Stop at the line that contains "j = (i + 1) % count". Until then, set down each line of the records exactly, beginning with the first, and skip pictures.

Provided entries ::
■ ■ ■ ■

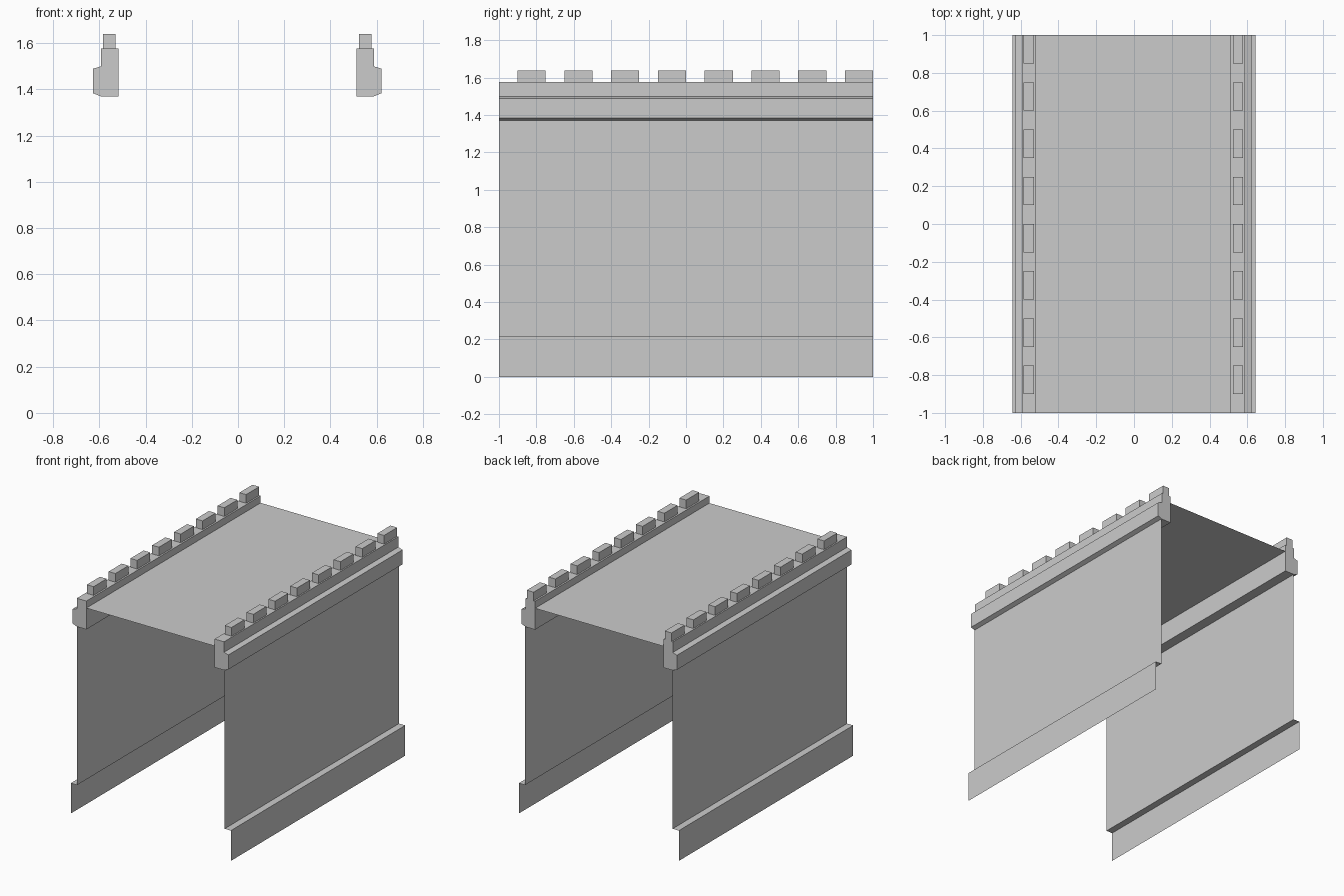
import bpy
import bmesh

cube = bpy.data.objects.get("Cube")
if cube:
    bpy.data.objects.remove(cube, do_unlink=True)

stone = bpy.data.materials.new("grey_stone")
stone.use_nodes = True
GREY = (0.6, 0.6, 0.6, 1)
stone.diffuse_color = GREY
stone.node_tree.nodes["Principled BSDF"].inputs["Base Color"].default_value = GREY

SHIFT = -0.003  # small sideways offset of the upper parts


def extrude_profile(name, points, spans, closed):
    """Sweep an (x, z) profile along y over each (start, end) span."""
    bm = bmesh.new()
    for start, end in spans:
        near = [bm.verts.new((x, start, z)) for x, z in points]
        far = [bm.verts.new((x, end, z)) for x, z in points]
        count = len(points)
        for i in range(count if closed else count - 1):
            j = (i + 1) % count
            bm.faces.new((near[i], far[i], far[j], near[j]))
        if closed:
            bm.faces.new(near)
            bm.faces.new(far[::-1])
    if closed:
        bmesh.ops.recalc_face_normals(bm, faces=bm.faces)
    else:
        # Open sheets face outwards or upwards
        for face in bm.faces:
            face.normal_update()
            c = face.calc_center_median()
            if face.normal.x * c.x + face.normal.z < 0:
                face.normal_flip()
    mesh = bpy.data.meshes.new(name)
    bm.to_mesh(mesh)
    bm.free()
    mesh.materials.append(stone)
    obj = bpy.data.objects.new(name, mesh)
    bpy.context.collection.objects.link(obj)
    return obj


FULL = [(-1, 1)]
MERLONS = [(-0.9 + 0.25 * i, -0.75 + 0.25 * i) for i in range(8)]

# Outer wall sheet with a stepped-out plinth at its foot
wall = [(0.643, 0), (0.643, 0.22), (0.593, 0.22), (0.593, 1.37)]
# Solid parapet with a projecting chamfered band
parapet = [(0.515, 1.37), (0.591, 1.37), (0.625, 1.384), (0.625, 1.489),
           (0.591, 1.5), (0.591, 1.576), (0.515, 1.576)]
# Blocks standing along the parapet
merlon = [(0.527, 1.576), (0.581, 1.576), (0.581, 1.639), (0.527, 1.639)]

for side, sign in (("left", 1), ("right", -1)):
    def place(points, shift=SHIFT):
        return [(sign * x + shift, z) for x, z in points]

    extrude_profile(side + "_wall", place(wall, 0), FULL, False)
    extrude_profile(side + "_parapet", place(parapet), FULL, True)
    extrude_profile(side + "_merlons", place(merlon), MERLONS, True)

# Walkway deck between the parapets
extrude_profile("walkway_deck", [(-0.518, 1.525), (0.512, 1.525)], FULL, False)
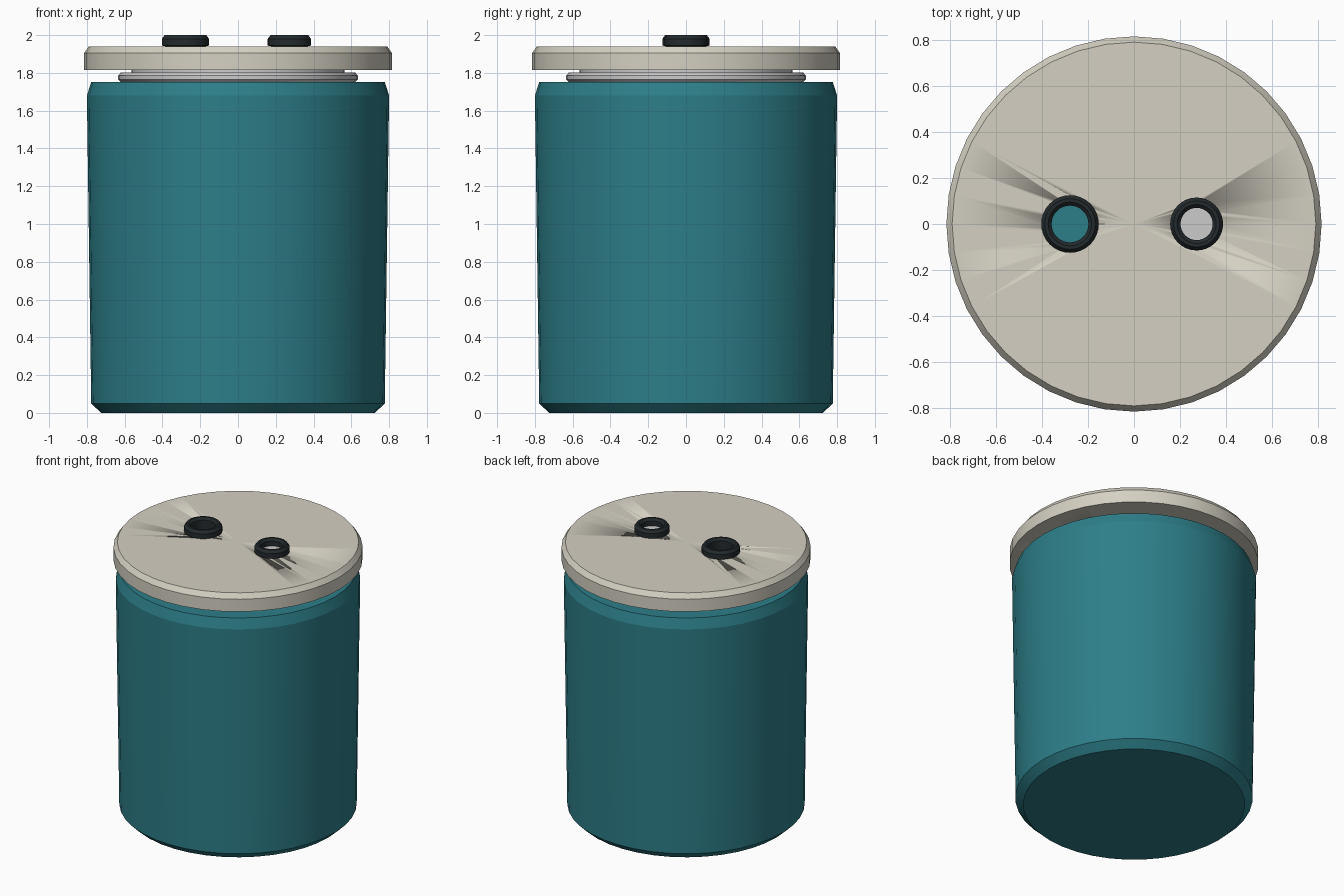
import bpy, bmesh, math

if "Cube" in bpy.data.objects:
    bpy.data.objects.remove(bpy.data.objects["Cube"])


def material(name, rgb):
    m = bpy.data.materials.new(name)
    m.diffuse_color = (*rgb, 1)
    m.use_nodes = True
    m.node_tree.nodes["Principled BSDF"].inputs["Base Color"].default_value = m.diffuse_color
    return m


TEAL = material("teal", (0.026, 0.21, 0.25))
CREAM = material("cream", (0.66, 0.63, 0.54))
RUBBER = material("rubber", (0.017, 0.023, 0.026))
WHITE = material("white", (0.85, 0.85, 0.85))


def lathe(name, profile, mat, segs=40, x=0.0, closed=False, angle=25):
    """Revolve an (r, z) profile about z; r = 0 ends become poles."""
    bm = bmesh.new()
    pts = [bm.verts.new((r, 0, z)) for r, z in profile]
    edges = [bm.edges.new(p) for p in zip(pts, pts[1:])]
    if closed:
        edges.append(bm.edges.new((pts[-1], pts[0])))
    bmesh.ops.spin(bm, geom=pts + edges, axis=(0, 0, 1), cent=(0, 0, 0),
                   angle=2 * math.pi, steps=segs)
    bmesh.ops.remove_doubles(bm, verts=bm.verts, dist=1e-5)
    bmesh.ops.recalc_face_normals(bm, faces=bm.faces)
    mesh = bpy.data.meshes.new(name)
    bm.to_mesh(mesh)
    bm.free()
    ob = bpy.data.objects.new(name, mesh)
    ob.location.x = x
    bpy.context.collection.objects.link(ob)
    mesh.materials.append(mat)
    bpy.ops.object.select_all(action='DESELECT')
    ob.select_set(True)
    bpy.context.view_layer.objects.active = ob
    bpy.ops.object.shade_smooth_by_angle(angle=math.radians(angle))
    return ob


# Hollow tapered body, with chamfered foot and shoulder
lathe("body", [(0, 0), (0.725, 0), (0.777, 0.05), (0.8, 1.68), (0.777, 1.752),
               (0.61, 1.752), (0.61, 1.65), (0.73, 1.58), (0.71, 0.08), (0, 0.08)],
      TEAL, angle=12)

# Neck below the lid and the sealing ring resting on the rim
lathe("neck", [(0.565, 1.66), (0.565, 1.83), (0.52, 1.83), (0.52, 1.66)],
      WHITE, closed=True)
lathe("seal_ring", [(0.56, 1.752), (0.62, 1.752), (0.635, 1.765), (0.635, 1.785),
                    (0.62, 1.802), (0.56, 1.802)], WHITE, closed=True)

# Lid disc
lid = lathe("lid", [(0, 1.815), (0.815, 1.815), (0.815, 1.905), (0.79, 1.94), (0, 1.94)],
            CREAM)

# Two grommets, each through its own hole in the lid
for side, x, r, inner in (("left", -0.278, 0.125, 0.08), ("right", 0.272, 0.115, 0.07)):
    cutter = lathe(side + "_hole_cutter", [(0, 1.7), (r - 0.015, 1.7), (r - 0.015, 2.1), (0, 2.1)],
                   CREAM, x=x)
    cutter.hide_render = True
    cutter.hide_set(True)
    cut = lid.modifiers.new(side + "_hole", 'BOOLEAN')
    cut.operation = 'DIFFERENCE'
    cut.solver = 'EXACT'
    cut.object = cutter
    lathe(side + "_grommet",
          [(inner, 1.80), (r, 1.80), (r, 1.814), (r - 0.017, 1.814), (r - 0.017, 1.941),
           (r, 1.945), (r, 1.98), (r - 0.015, 2.0), (inner + 0.015, 2.0), (inner, 1.985)],
          RUBBER, segs=32, x=x, closed=True)

# Capped tube filling the right grommet
lathe("tube", [(0, 1.3), (0.0705, 1.3), (0.0705, 1.95), (0, 1.95)], WHITE, segs=32, x=0.272)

■ ■ ■ ■

Solved exercise ::
import bpy
import bmesh

cube = bpy.data.objects.get("Cube")
if cube:
    bpy.data.objects.remove(cube, do_unlink=True)

stone = bpy.data.materials.new("grey_stone")
stone.use_nodes = True
GREY = (0.6, 0.6, 0.6, 1)
stone.diffuse_color = GREY
stone.node_tree.nodes["Principled BSDF"].inputs["Base Color"].default_value = GREY

SHIFT = -0.003  # small sideways offset of the upper parts


def extrude_profile(name, points, spans, closed):
    """Sweep an (x, z) profile along y over each (start, end) span."""
    bm = bmesh.new()
    for start, end in spans:
        near = [bm.verts.new((x, start, z)) for x, z in points]
        far = [bm.verts.new((x, end, z)) for x, z in points]
        count = len(points)
        for i in range(count if closed else count - 1):
            j = (i + 1) % count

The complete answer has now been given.